Day 4: Kazusa Dolphin Watching Cruise --> Unzen Jigoku Hell --> Shimabara Spring Group (Carp Streets) --> Shimabara Castle --> Samurai Houses --> Dejima --> Hotel
The next time, I should time-stamp my photos. I realised that I'm not exactly sure whether we stopped for lunch first or whether we went to the Unzen Jigoku Hell first. I have a tingling feeling that its the latter. And since I didn't mention lunch in the last post, it'll be in this one then.
Anyway, lunch on Day 4 was a recommendation by our guide: Rokubee (六兵衛). The specialty was a local noodle that was made from sweet potato flour mixed with grated yams. The dish was apparently named after a man called Rokube. It is believed that he had invented this dish to prevent the people in Shimabara from dying during a period of famine.
Rukobee is a small family-run establishment with bar and tatami seating. While the place couldn't sit many, we realised that their traffic flow was constant during the entire time we were there. People just kept popping in and out either to dine in or for takeaways.
Rokube itself is a very simple dish; noodles in a soy-based broth topped with chopped green onions and grated yam. The noodles themselves were an acquired taste. We all agreed that it was springy but while I enjoyed the taste, my parents didn't particularly like it. Nevertheless, we all drained the bowl of the hot broth which was a warm welcome to the tummy after a morning out in the brisk air.
The highlight however, was a hot bun that was made from the same sweet potato and yam flour. Now that one was seriously yummy! I would have happily swapped my bowl of noodles for that bun! Initially we only ordered one to try but the minute we all took a bite, we ordered a second one for the road!
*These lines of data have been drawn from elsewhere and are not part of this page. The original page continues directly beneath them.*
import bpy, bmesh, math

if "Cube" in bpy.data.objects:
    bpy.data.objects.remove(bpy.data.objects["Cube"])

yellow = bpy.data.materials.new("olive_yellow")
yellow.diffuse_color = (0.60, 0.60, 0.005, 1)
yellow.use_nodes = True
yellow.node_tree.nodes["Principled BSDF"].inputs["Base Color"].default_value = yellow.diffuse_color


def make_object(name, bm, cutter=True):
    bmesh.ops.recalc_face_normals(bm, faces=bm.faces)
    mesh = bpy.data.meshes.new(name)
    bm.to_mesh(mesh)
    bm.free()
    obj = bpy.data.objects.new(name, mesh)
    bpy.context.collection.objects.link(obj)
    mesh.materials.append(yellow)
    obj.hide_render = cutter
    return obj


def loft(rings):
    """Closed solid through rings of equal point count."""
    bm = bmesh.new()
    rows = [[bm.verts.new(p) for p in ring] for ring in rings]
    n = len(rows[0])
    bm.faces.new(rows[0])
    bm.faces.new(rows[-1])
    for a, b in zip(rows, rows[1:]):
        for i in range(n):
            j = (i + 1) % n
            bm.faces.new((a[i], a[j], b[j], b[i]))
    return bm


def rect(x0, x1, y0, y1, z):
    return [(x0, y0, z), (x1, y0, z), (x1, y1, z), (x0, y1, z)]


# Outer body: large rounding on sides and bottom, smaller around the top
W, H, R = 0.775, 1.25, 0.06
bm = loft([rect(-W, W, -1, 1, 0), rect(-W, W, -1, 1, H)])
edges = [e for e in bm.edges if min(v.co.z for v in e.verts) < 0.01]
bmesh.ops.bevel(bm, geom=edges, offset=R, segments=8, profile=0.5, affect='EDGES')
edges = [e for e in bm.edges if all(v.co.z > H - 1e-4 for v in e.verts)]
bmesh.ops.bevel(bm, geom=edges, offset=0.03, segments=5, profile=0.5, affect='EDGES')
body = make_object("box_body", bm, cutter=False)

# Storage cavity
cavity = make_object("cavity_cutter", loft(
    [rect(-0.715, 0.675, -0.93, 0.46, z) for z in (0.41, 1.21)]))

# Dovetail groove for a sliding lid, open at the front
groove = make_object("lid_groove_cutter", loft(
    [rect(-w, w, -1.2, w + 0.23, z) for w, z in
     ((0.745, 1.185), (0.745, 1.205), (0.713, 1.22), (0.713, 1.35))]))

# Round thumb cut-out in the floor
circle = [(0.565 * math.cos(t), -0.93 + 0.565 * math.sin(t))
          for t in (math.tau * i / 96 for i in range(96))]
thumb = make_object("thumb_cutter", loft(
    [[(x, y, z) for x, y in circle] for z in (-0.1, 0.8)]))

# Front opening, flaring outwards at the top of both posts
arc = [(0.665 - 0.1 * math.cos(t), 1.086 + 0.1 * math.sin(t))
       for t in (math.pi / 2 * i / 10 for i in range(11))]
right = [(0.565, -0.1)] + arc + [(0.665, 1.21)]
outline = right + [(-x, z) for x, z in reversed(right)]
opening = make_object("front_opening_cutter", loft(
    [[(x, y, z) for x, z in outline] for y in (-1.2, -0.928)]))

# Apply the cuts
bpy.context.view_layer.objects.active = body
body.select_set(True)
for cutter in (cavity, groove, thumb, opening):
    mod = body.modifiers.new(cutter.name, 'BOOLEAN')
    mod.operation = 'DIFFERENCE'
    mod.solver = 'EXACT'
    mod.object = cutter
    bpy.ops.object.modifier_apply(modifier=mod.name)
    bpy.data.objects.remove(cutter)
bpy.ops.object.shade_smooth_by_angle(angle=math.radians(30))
Before proceeding to Shimabara Castle on our itinerary, our guide again recommended another pit-stop, the crap streets of Shimabara. Again, this was something that had initially caught my eye while planning for the itinerary. During planning, I had decided to skip it in fear that there would be too much walking and a lack of time. Hence, it was great when our guide assured us that while there would be some walking needed, it was well-worth it and only a quick pit-stop.
And boy, I'm glad we listened to him about this.
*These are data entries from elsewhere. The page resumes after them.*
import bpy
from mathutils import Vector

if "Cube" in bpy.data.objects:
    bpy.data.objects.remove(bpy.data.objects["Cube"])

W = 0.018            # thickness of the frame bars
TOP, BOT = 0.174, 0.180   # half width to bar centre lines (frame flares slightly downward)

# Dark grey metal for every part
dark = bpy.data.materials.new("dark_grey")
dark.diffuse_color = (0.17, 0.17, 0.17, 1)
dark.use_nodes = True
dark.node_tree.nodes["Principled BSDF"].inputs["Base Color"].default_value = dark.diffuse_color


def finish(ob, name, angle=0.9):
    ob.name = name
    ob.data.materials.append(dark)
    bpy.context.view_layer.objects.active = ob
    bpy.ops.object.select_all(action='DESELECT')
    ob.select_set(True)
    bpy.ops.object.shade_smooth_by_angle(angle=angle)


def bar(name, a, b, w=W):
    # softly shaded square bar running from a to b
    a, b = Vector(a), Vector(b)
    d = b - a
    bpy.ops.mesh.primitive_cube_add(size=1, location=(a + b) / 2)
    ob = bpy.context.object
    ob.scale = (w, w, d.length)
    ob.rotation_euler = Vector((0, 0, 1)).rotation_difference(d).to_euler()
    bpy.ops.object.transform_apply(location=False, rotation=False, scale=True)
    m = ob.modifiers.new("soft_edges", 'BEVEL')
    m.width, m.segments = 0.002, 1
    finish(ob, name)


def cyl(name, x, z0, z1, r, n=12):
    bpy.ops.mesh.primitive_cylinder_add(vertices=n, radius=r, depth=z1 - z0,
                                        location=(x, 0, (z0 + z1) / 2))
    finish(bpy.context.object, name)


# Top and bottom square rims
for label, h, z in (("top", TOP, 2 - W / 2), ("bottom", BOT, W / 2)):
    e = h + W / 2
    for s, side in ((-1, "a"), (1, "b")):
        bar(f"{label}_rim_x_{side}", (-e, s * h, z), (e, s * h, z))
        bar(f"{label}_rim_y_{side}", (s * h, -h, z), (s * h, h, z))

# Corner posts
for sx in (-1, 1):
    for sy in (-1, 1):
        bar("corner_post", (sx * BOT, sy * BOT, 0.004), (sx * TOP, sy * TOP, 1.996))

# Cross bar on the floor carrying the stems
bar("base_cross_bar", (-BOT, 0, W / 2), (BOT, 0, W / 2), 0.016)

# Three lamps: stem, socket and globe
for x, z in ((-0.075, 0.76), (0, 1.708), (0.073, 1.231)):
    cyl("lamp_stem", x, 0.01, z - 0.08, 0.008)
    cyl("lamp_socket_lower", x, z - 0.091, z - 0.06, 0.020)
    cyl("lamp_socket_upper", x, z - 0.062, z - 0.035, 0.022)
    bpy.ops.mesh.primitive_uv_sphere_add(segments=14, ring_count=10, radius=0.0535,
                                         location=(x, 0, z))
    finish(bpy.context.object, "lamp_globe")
We started at the designated tour office. There's a mini-shop next to it, so you can stock up on drinks. Strongly recommend that you do so especially if you're visiting in the summer and in the afternoon. While you walk the streets, the sun will be beating down on you.
The real fun starts after you move out from the tour office and walk along the streets. The highlight of this area were the craps that could be found swimming in the area's drainage system! Yup you read that right! Carps in drains!
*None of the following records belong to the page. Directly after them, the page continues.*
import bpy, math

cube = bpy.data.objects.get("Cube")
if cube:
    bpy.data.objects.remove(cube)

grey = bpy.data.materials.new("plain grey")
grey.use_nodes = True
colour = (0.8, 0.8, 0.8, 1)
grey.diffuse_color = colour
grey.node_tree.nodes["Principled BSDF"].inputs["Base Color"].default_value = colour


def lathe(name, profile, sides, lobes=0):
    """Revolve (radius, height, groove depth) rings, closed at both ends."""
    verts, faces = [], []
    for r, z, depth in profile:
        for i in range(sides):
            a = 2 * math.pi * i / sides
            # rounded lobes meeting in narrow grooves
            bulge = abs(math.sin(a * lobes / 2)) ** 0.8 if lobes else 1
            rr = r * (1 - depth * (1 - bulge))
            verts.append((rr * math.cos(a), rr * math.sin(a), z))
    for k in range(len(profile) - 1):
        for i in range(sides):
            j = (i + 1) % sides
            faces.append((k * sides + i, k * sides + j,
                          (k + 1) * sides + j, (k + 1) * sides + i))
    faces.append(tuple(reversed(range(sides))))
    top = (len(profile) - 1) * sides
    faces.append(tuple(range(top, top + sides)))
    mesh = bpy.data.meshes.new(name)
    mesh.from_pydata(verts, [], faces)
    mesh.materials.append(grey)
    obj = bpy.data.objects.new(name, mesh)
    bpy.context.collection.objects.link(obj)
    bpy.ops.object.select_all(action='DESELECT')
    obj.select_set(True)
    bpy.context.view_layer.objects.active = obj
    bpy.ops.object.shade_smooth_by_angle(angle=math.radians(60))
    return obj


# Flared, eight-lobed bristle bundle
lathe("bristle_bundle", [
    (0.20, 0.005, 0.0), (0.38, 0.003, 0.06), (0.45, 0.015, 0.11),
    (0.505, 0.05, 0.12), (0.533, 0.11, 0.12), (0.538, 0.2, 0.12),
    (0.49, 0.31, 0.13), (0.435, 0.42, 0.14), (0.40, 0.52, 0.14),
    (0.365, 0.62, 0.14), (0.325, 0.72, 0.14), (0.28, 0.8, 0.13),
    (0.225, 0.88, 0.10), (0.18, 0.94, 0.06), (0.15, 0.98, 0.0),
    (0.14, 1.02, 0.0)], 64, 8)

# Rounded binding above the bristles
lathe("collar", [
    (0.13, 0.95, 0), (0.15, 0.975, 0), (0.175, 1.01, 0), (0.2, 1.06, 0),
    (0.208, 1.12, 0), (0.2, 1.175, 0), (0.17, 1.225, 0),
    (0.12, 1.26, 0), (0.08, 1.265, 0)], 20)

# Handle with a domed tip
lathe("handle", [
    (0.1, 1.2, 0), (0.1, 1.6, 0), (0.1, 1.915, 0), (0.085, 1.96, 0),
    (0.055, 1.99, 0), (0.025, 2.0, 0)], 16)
My parents and I were highly impressed by how clean the water was in the drains. They were even linked to some koi ponds in some houses. We were told that the residents took pride in their crap street and worked to maintain the area. Simply amazing! I cannot envision this kind of community pride happening anywhere in Singapore!
As assured by our guide, this was a pretty quick pit-stop. We took only about 30 to 45 minutes to marvel at the fishes before we were beaten back to the tour office by the hot mid-day sun.
I'll highly recommend this as part of a driving itinerary for sure. It's a quick stop with a lot of Instagram-worthy shots. Besides, I doubt there'll be many places where you can say that you've seen carps swimming in drains.
Address: 1-5916 Hagihara, Shimabara, Nagasaki Prefecture
Local Address: 萩原1-5916
Operating Hours: 10:30 am to 11 pm, open on Sundays too.
Shimabara Spring Group (Carp street of Shimabara)
Address: Block 2, Shin-cho,Shimabara
Local Address: 〒855-0843 島原市新町二丁目
Admisison is free, and parking available near the tour office